(Beginning of RECORDS FOR THE TASK)

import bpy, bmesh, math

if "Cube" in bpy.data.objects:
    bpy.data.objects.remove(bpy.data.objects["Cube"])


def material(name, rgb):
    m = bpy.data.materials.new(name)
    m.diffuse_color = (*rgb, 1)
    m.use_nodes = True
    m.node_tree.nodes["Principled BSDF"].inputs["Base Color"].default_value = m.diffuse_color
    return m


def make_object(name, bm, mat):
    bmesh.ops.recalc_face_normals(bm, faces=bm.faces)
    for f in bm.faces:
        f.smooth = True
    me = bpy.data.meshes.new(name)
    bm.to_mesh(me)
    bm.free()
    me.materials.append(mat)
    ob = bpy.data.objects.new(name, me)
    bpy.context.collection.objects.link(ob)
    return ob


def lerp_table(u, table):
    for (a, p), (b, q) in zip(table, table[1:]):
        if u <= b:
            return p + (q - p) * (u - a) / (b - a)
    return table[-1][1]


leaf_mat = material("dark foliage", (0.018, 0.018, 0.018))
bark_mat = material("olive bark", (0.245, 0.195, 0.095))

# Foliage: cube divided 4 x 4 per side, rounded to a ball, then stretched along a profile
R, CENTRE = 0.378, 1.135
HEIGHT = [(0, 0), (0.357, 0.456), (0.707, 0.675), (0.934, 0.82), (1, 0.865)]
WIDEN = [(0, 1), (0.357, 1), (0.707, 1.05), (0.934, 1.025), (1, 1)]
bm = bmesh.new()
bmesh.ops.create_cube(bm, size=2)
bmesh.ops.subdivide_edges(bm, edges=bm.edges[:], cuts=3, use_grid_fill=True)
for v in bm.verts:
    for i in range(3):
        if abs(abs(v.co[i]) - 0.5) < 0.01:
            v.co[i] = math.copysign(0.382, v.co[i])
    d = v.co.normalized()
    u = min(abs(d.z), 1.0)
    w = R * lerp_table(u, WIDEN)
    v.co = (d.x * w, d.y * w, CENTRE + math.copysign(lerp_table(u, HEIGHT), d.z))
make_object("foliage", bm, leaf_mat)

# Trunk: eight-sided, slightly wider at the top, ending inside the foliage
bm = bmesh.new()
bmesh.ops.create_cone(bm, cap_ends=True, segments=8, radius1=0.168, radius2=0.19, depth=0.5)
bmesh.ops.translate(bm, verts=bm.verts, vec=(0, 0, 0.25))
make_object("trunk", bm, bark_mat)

(End of RECORDS FOR THE TASK)
(Beginning of RECORDS FOR THE TASK)

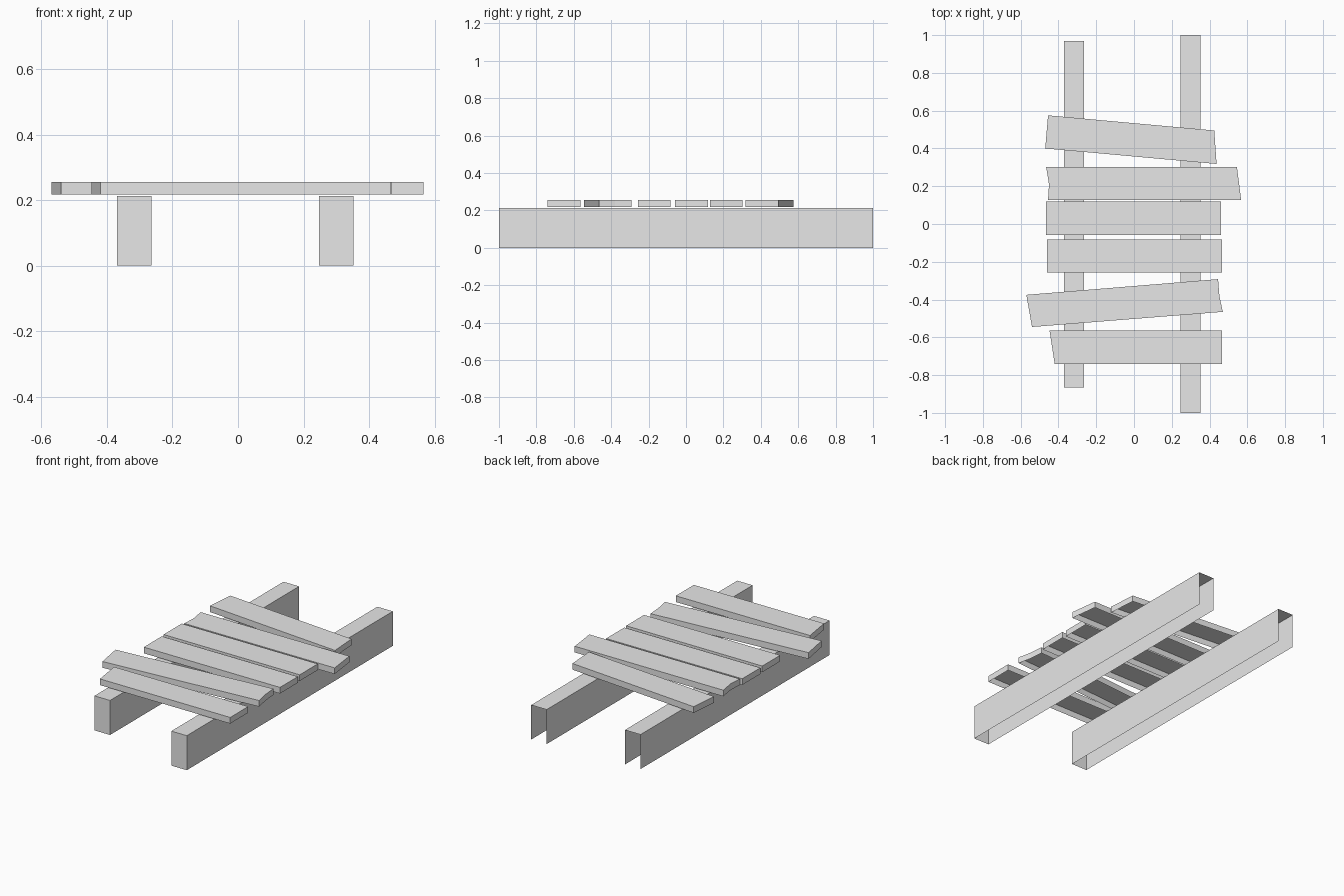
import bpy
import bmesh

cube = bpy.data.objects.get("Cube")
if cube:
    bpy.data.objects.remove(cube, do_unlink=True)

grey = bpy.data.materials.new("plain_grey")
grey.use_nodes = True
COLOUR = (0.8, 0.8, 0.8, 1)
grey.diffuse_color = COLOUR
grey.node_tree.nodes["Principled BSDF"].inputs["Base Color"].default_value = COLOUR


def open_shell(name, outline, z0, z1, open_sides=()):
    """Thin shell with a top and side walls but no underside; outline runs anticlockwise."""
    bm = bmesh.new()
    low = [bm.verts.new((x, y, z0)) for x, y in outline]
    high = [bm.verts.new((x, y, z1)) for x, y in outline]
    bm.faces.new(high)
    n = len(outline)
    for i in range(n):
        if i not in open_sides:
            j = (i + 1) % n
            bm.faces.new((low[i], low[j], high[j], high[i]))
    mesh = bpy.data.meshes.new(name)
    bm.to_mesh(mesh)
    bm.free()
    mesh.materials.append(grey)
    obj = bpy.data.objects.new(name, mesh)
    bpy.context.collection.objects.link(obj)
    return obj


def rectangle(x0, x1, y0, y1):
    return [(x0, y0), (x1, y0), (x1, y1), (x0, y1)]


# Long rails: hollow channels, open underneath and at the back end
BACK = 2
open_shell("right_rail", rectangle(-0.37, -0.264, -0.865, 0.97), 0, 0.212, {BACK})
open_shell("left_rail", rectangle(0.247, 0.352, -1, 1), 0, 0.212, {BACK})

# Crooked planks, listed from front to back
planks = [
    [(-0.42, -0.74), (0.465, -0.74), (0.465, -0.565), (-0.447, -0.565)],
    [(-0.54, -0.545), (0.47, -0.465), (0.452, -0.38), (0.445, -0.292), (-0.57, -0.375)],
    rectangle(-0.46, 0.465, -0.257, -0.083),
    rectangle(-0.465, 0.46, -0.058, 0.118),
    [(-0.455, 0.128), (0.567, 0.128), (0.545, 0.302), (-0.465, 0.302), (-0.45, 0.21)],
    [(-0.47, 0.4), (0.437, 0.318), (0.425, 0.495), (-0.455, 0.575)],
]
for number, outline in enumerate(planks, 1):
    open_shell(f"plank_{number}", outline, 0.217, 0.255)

(End of RECORDS FOR THE TASK)
(Beginning of RECORDS FOR THE TASK)

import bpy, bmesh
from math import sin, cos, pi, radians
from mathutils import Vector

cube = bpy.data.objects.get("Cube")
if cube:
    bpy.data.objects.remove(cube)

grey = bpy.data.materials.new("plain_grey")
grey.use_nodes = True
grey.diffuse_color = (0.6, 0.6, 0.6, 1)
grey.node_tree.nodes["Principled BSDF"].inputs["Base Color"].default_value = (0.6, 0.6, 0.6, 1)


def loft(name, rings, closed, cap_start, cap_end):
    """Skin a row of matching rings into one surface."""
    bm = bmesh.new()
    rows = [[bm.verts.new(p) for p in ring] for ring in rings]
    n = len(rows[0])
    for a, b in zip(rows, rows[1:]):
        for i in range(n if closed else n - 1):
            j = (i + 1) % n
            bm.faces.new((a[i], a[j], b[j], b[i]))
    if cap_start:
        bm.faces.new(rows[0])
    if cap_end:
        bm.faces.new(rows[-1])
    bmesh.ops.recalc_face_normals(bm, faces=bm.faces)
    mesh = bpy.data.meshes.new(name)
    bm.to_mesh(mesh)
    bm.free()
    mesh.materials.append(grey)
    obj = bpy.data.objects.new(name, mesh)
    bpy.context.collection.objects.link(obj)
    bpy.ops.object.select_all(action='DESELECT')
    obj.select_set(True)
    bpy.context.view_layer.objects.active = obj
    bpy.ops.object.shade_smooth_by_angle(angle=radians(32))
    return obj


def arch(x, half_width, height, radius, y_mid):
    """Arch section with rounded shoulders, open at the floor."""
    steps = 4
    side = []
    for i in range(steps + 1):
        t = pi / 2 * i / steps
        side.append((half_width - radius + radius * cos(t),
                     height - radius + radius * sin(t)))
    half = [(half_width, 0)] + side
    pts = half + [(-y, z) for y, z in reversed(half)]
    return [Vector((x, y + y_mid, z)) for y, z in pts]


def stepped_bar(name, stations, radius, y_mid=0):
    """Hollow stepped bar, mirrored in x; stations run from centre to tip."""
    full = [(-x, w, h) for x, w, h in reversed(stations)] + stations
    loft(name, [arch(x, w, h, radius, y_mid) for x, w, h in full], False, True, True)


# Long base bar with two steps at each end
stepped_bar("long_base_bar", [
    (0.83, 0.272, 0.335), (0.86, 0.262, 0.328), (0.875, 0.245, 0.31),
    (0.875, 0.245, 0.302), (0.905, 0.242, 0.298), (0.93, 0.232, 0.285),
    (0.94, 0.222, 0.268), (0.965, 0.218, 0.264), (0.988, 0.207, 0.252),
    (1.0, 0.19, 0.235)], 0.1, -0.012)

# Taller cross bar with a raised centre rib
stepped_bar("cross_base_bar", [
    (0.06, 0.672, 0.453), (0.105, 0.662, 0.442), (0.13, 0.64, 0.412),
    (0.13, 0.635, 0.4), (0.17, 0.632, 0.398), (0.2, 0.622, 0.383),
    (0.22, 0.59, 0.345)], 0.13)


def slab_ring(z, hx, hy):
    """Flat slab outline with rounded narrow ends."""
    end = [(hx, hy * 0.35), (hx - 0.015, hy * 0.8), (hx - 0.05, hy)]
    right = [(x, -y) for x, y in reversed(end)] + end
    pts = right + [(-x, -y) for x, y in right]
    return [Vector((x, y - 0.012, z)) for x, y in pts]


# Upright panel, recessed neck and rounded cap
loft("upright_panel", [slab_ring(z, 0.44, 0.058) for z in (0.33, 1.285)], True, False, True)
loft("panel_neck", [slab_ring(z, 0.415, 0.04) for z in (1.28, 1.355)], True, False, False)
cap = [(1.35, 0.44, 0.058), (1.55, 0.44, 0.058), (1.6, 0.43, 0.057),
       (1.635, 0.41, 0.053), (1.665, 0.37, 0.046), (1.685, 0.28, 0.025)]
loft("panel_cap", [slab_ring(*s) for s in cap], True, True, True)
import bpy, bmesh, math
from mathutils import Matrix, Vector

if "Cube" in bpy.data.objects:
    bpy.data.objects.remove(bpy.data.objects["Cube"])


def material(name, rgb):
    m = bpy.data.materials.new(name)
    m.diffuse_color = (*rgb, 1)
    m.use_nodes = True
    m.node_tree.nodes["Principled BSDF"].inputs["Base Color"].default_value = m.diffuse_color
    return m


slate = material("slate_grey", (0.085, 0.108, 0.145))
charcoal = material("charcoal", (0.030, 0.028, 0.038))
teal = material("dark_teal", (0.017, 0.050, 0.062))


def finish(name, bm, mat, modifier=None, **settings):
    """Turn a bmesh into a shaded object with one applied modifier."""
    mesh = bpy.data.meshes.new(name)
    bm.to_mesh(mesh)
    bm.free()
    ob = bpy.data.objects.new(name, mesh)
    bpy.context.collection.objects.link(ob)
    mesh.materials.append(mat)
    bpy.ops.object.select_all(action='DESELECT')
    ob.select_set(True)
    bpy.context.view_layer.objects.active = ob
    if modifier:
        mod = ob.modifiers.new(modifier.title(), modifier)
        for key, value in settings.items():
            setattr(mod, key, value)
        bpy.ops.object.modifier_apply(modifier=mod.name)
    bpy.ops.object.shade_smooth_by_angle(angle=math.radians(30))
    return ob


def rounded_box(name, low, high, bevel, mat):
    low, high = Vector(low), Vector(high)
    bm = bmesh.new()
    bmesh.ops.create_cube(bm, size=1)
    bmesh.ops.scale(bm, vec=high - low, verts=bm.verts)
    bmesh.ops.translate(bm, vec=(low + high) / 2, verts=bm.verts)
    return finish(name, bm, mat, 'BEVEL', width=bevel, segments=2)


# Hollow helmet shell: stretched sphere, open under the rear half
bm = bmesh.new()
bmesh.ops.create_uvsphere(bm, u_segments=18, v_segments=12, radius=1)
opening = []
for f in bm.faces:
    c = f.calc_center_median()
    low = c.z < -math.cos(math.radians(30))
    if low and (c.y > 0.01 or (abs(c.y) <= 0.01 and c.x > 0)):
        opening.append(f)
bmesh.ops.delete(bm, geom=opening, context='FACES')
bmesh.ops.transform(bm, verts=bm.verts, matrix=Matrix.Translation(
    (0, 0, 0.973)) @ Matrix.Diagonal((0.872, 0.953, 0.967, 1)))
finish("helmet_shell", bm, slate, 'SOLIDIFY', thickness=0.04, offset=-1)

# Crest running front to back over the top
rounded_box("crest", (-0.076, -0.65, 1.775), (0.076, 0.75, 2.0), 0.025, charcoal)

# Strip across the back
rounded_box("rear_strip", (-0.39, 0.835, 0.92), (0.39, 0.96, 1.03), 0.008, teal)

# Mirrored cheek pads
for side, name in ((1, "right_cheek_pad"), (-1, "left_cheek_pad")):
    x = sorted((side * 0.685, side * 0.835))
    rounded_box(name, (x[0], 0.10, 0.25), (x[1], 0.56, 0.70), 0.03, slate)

(End of RECORDS FOR THE TASK)

» **AIM OF THE TASK**
Look through the entries. Copy out each line with "import" in it.

» **RESULT OF THIS TASK**
import bpy, bmesh, math
import bpy
import bmesh
import bpy, bmesh
from math import sin, cos, pi, radians
from mathutils import Vector
import bpy, bmesh, math
from mathutils import Matrix, Vector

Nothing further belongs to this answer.